The candidate dyslexia gene KIAA0319 is involved in neural migration but its role in causing dyslexia is unknown.  Previous work has suggested that some individuals with dyslexia may have auditory processing impairments (Shulte-Korne et al., 1999). To evaluate whether this gene alters the basic perception of sound, we recorded auditory cortex responses to speech and non-speech sounds in rats with RNA interference of this gene. We found that reduced expression of the rat homolog of KIAA0319 (Kiaa0319) causes the brain to respond with inconsistent timing to the onset of auditory stimuli and causes speech sound identification deficits in rats. Following behavioral training, however, neural variability and consonant encoding precision in these animals returned to control levels, demonstrating the presence of plasticity even in a genetically manipulated model.

  1. TM Centanni, F Chen, CT Engineer, AB Booker, RL Rennaker, JJ LoTurco, MP Kilgard (2014). Speech sound processing deficits and training-induced neural plasticity in rats with dyslexia gene knockdown, PLOS one; 9(5): e98439. doi: 10.1371/journal.pone.0098439.
  2. TM Centanni, AB Booker, AM Sloan, F Chen, BJ Maher, RS Carraway, N Khodaparast, JJ LoTurco, MP Kilgard (2014). Knockdown of the Dyslexia-Associated Gene Kiaa0319 Impairs Temporal Responses to Speech Stimuli in Rat Primary Auditory Cortex, Cerebral Cortex; 24(7): 1753-66.

Another gene commonly associated with dyslexia is DCDC2. This gene is also involved in neural migration and is located right next to KIAA0319 on chromosome 6. To determine whether this gene has a similar role in auditory processing, we evaluated several groups of rats with in utero RNAi of the rat homolog of this gene (Dcdc2). In contrast to Kiaa0319, suppression of Dcdc2 did not cause neural inconsistency nor did it cause impaired phoneme discrimination in quiet or in background noise. Instead, these rats had a severe impairment in discrimination of rapidly presented speech. This impairment could not be accounted for by phase locking in primary auditory areas, suggesting that this impairment is due to some abnormality in a higher cortical region.

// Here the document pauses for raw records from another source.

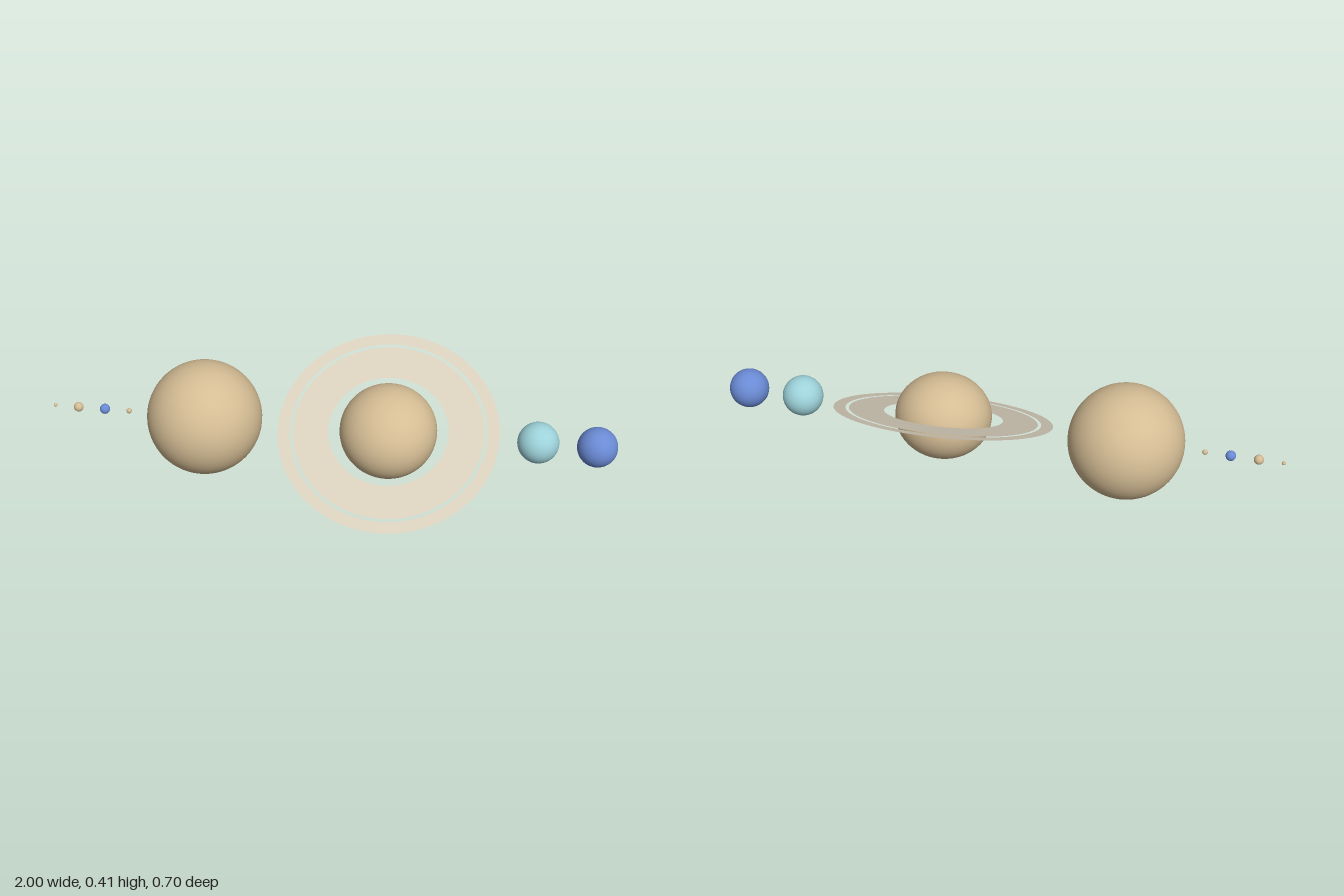
import * as THREE from 'three';

export function createModel() {
  const model = new THREE.Group();
  const tan = new THREE.MeshStandardMaterial({ name: 'sandy tan', color: 0xd4bc94 });
  const blue = new THREE.MeshStandardMaterial({ name: 'deep blue', color: 0x6a8ad4 });
  const cyan = new THREE.MeshStandardMaterial({ name: 'pale cyan', color: 0x9dd2da });
  const ice = new THREE.MeshStandardMaterial({ name: 'ring ivory', color: 0xd8cfbc, side: THREE.DoubleSide });

  const centreY = 0.2035; // the largest planet rests on the ground
  const gap = 0.0607; // clear space between neighbours
  const ringOuter = 0.389;

  // Planets in a row; reach is the half-width each one occupies
  const planets = [
    { name: 'mercury', r: 0.0069, mat: tan },
    { name: 'venus', r: 0.0172, mat: tan },
    { name: 'earth', r: 0.0181, mat: blue },
    { name: 'mars', r: 0.0096, mat: tan },
    { name: 'jupiter', r: 0.2035, mat: tan },
    { name: 'saturn', r: 0.171, mat: tan, flatten: 0.9, reach: ringOuter, tilt: 26.7 },
    { name: 'uranus', r: 0.0726, mat: cyan },
    { name: 'neptune', r: 0.0703, mat: blue },
  ];

  let x = -1;
  for (const p of planets) {
    const reach = p.reach ?? p.r;
    const group = new THREE.Group();
    group.name = p.name;
    group.position.set(x + reach, centreY, 0);
    group.rotation.x = THREE.MathUtils.degToRad(p.tilt ?? 0);
    x += 2 * reach + gap;

    const detail = p.r > 0.05 ? 64 : 32;
    const geometry = new THREE.SphereGeometry(p.r, detail, detail / 2);
    geometry.scale(1, p.flatten ?? 1, 1);
    const globe = new THREE.Mesh(geometry, p.mat);
    globe.name = p.name + 'Globe';
    group.add(globe);

    // Two flat rings with a narrow gap between them
    if (p.reach) {
      for (const [name, inner, outer] of [['innerRing', 0.211, 0.335], ['outerRing', 0.347, ringOuter]]) {
        const ring = new THREE.Mesh(new THREE.RingGeometry(inner, outer, 128).rotateX(-Math.PI / 2), ice);
        ring.name = name;
        group.add(ring);
      }
    }
    model.add(group);
  }
  return model;
}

  1. TM Centanni, AB Booker, F Chen, AM Sloan, RS Carraway, RL Rennaker, JJ LoTurco, MP Kilgard (2016). Knockdown of dyslexia-gene Dcdc2 interferes with rapid speech sound discrimination. The Journal of Neuroscience. 36(17):4895:4906.

See how these profiles relate to humans